[LINK] FC: Recording industry wants to scan .au university computers (fwd)

Glen Turner glen.turner@aarnet.edu.au
Thu, 20 Feb 2003 14:39:59 +1030


pche@unimelb.edu.au wrote:

> 2. Given that email accounts may be used to conduct research, what is
 >    the status of any request given the requirements of researchers to secure
 >    their private discussions with respondents?

It depends on which Act covers the research.  Off the
top of my head

  - Medicare Act - communications with patients

  - Census and Statistics Act - some data releases
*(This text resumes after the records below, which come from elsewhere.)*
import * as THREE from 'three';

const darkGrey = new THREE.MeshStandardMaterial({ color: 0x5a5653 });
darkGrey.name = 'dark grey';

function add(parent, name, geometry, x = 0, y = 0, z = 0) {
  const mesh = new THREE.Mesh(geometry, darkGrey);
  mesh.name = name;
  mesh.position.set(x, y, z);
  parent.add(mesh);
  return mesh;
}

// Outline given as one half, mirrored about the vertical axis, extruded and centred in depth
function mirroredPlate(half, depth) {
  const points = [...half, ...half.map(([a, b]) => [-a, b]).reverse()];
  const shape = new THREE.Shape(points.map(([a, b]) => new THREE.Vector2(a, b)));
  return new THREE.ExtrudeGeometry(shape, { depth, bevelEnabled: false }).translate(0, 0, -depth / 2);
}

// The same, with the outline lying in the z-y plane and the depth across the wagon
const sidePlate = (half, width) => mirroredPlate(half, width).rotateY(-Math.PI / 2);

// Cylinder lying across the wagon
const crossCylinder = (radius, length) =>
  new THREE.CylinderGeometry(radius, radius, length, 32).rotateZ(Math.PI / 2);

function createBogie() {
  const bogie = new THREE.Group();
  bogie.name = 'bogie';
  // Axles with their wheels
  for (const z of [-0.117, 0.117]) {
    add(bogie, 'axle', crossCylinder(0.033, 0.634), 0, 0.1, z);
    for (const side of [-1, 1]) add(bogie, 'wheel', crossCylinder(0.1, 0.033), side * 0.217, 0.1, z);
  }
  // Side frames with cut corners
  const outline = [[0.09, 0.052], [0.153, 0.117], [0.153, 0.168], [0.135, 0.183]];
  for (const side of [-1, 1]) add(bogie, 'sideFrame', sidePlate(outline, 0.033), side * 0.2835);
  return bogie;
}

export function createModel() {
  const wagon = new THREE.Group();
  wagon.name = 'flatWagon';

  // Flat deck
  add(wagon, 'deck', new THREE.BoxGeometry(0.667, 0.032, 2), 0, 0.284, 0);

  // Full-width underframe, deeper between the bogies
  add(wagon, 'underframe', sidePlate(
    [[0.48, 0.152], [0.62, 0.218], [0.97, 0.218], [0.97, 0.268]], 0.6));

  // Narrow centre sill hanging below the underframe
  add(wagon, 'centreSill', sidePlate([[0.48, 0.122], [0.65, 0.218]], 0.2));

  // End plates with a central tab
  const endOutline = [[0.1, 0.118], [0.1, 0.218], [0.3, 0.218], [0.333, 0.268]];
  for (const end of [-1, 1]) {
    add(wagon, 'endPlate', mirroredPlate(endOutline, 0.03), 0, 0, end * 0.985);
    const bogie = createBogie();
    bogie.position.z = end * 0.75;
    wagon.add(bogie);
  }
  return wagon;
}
  - Evidence Acts - forensics labs
                  - witnesses (and unis abound in expert witnesses)
                  - communications between client and lawyer

There's also a myriad of other laws.  For example, the uni
might be regarded as a Telcommunications Act Carriage Service
Provider (DCITA has argued this) and this carries with it
some obligations for the CSP to keep communications private.

So in a legal minefield what should UniMelb do?

Well it certainly shouldn't do what the record companies
are asking.  You don't want to hand over a student's e-mail
to a record company and then find that you're in breach of
the Telecommunications Act and about to be whacked with a
massive fine.  You don't want to find you've breached the
Medicare Act and compromised your medical research activities.
You certainly don't want to find yourself handing over
e-mails between the student and their lawyer discussing
how to handle the record company.

You want your actions to be forced upon you by the courts.
Then no liability can fall on you for giving the court
the information.

I find it remarkable that the press coverage assumes that
the requests the record companies initially made of
UniMelb were reasonable, when fufilling that request
would have exposed UniMelb to the possibility of litigation
from the student or worse.

It would also be a brave sysadmin that handed over someone's
e-mail without sighting a court order.  Some of the Acts
make revealing information a criminal offence and some of
the administering departments are gung-ho about enforcement
(Bureau of Stats comes to mind).  Your typical sysadmin is
paid enough to be a senior officer of the university, so
"I wuz just following orders" is going to be a hard row to
hoe.  That is, the sysadmin has the delightful opportunity
to become a Guest of Her Majesty.

-- 
  Glen Turner                (08) 8303 3936 or +61 8 8303 3936
  Australian Academic and Research Network   www.aarnet.edu.au